Interesting stories are unearthed from a button. McGovern/Shriver is the ticket most remember from 1972, but a couple of McGovern/Eagleton buttons found in the mix led Eckart to read about this lesser-known vice presidential candidate.

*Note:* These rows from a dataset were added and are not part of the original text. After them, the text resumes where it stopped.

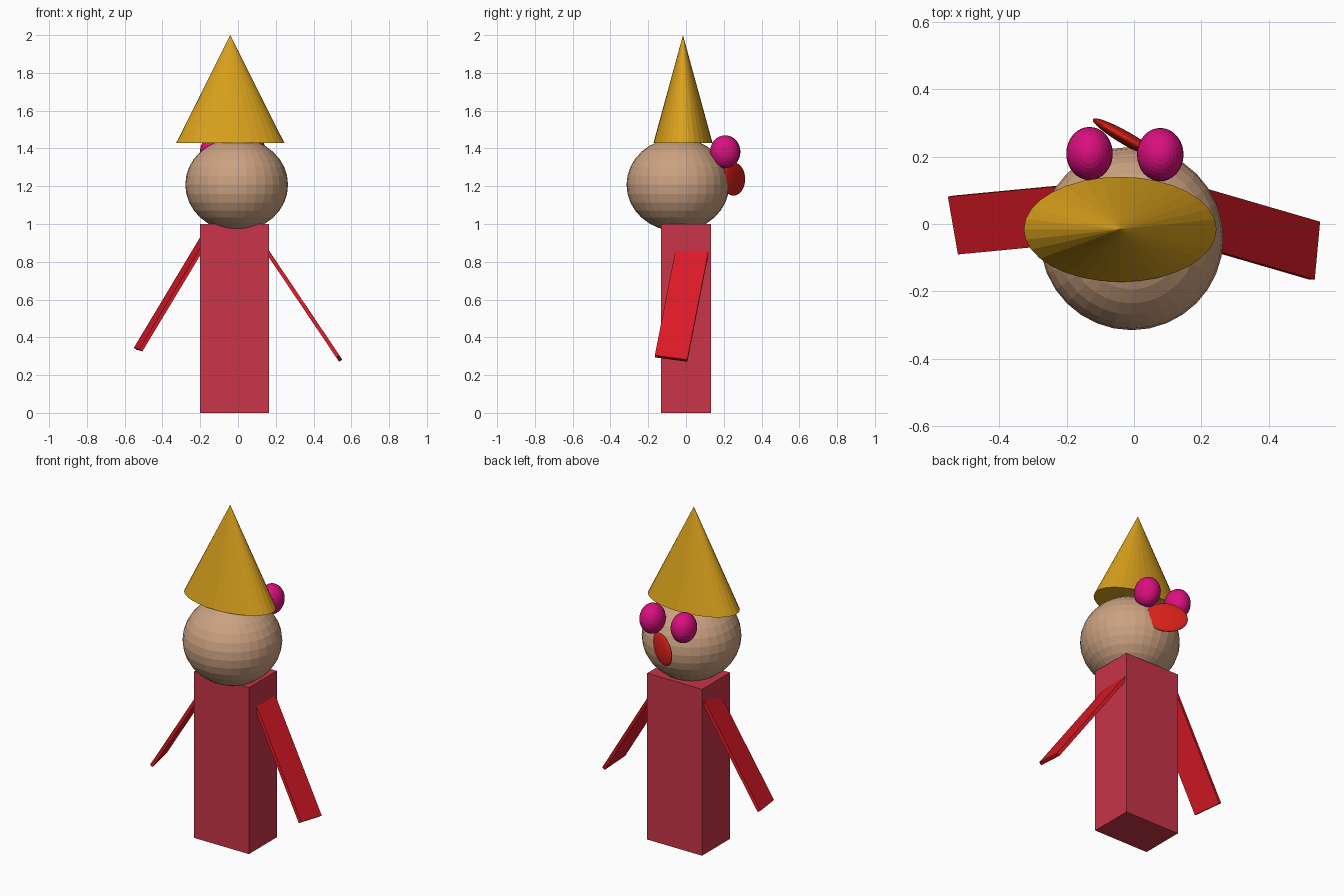
import bpy, math
from mathutils import Vector, Matrix

if "Cube" in bpy.data.objects:
    bpy.data.objects.remove(bpy.data.objects["Cube"])


def material(name, rgb):
    m = bpy.data.materials.new(name)
    m.diffuse_color = (*rgb, 1)
    m.use_nodes = True
    m.node_tree.nodes["Principled BSDF"].inputs["Base Color"].default_value = m.diffuse_color
    return m


def finish(name, mat):
    ob = bpy.context.object
    ob.name = name
    ob.data.materials.append(mat)
    return ob


def ellipsoid(name, centre, radii, mat, turn=0):
    bpy.ops.mesh.primitive_uv_sphere_add(segments=32, ring_count=16, radius=1,
                                         location=centre, rotation=(0, 0, turn))
    ob = finish(name, mat)
    ob.scale = radii
    return ob


def box(name, low, high, mat):
    low, high = Vector(low), Vector(high)
    bpy.ops.mesh.primitive_cube_add(size=1, location=(low + high) / 2)
    ob = finish(name, mat)
    ob.scale = high - low
    return ob


def arm(name, shoulder, hand, across, width, thick, mat):
    """Flat slab running from shoulder to hand, wide along 'across'."""
    a, b = Vector(shoulder), Vector(hand)
    u = (b - a).normalized()
    w = Vector(across)
    w = (w - u * w.dot(u)).normalized()
    n = u.cross(w)
    bpy.ops.mesh.primitive_cube_add(size=1)
    ob = finish(name, mat)
    ob.data.transform(Matrix.Diagonal(((b - a).length, width, thick, 1)))
    ob.matrix_world = Matrix.Translation((a + b) / 2) @ Matrix((u, w, n)).transposed().to_4x4()
    return ob


crimson = material("crimson", (0.58, 0.035, 0.065))
red = material("red", (0.72, 0.01, 0.02))
tan = material("tan", (0.60, 0.36, 0.22))
gold = material("gold", (0.70, 0.36, 0.012))
magenta = material("magenta", (0.70, 0.005, 0.21))
scarlet = material("scarlet", (0.70, 0.015, 0.01))

# Body and head
box("body", (-0.20, -0.132, 0), (0.165, 0.133, 1.0), crimson)
ellipsoid("head", (-0.007, -0.043, 1.208), (0.272, 0.272, 0.247), tan)

# Pointed hat with oval base
bpy.ops.mesh.primitive_cone_add(vertices=32, radius1=1, radius2=0, depth=0.57,
                                location=(-0.041, -0.016, 1.715))
finish("hat", gold).scale = (0.286, 0.156, 1)

# Face, on the back side
for side, x, y in (("left", -0.132, 0.209), ("right", 0.078, 0.206)):
    ellipsoid(side + "_eye", (x, y, 1.382), (0.069, 0.079, 0.087), magenta)
ellipsoid("mouth", (-0.02, 0.252, 1.238), (0.118, 0.02, 0.088), scarlet, math.radians(-30))

# Arms
arm("right_arm", (0.117, 0.043, 0.911), (0.536, -0.079, 0.288),
    (0.018, 0.17, -0.026), 0.174, 0.02, red)
arm("left_arm", (-0.152, 0.033, 0.963), (-0.529, -0.003, 0.335),
    (0.03, -0.172, -0.008), 0.174, 0.02, red)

Thomas Eagleton, who suffered from bouts of depression, had to quit the race when several hospitalizations were revealed.

For Eckart, while it is interesting to observe the trajectory of famous politicians through their rising offices, it’s even more fascinating to see the names from unsuccessful bids. “You never hear about them as soon as they lose, but it’s really cool to see how many people participated in the process.”

1 Lyndon B. Johnson 1964 campaign button.
2 Campaign buttons from 1972 for Shirley Chisholm, the first African-American candidate to run for president of the United States and the first woman to seek the democratic presidential nomination.
3 A dove embedded within an eagle signifies the American peace movement.
4 The emblem for Woman Power, a clenched fist within the Venus symbol, quickly signifies a feminist message.
5 Buttons for and against reproductive rights.
6 Campaign buttons are not just for the candidates but also for their spouses.
7 The re-election campaign of Gov. Edward J. King in 1982 was marred by a major corruption trial involving his State Secretary of Transportation.
8 Campaign buttons for Franklin Delano Roosevelt, the only U.S. president to serve more than two terms.
9 The proposed Equal Rights Amendment states that the rights guaranteed by the Constitution apply equally to all persons regardless of their sex.
10 Buttons for and against ballot initiatives.
11 Adlai Stevenson, Richard Nixon, and John F. Kennedy represent three candidates from the 1960 presidential election.
12 The famous “I like Ike” slogan spoke to Dwight D. Eisenhower’s popularity and trustworthiness.
13 Income-equality buttons track the slow rise of women’s wages compared with their male counterparts’.
14 Women’s suffrage buttons show the likenesses of early suffragists Elizabeth Cady Stanton and Lucy Stone.
15 U.S. Rep. and social activist Bella Abzug, noted for her signature hats, reminded those who admired them, “It’s what’s under the hat that counts!”
16 Stop Violence Against Women buttons.
17 In 1984, Geraldine Ferraro was the first female vice presidential candidate from a major political party in the United States.
18 Pat, Julie, and Tricia Nixon had their own supporters and buttons.
19 Buttons representing female candidates from conservative to socialist parties.
20 New York Senator Robert F. Kennedy was known simply by RFK.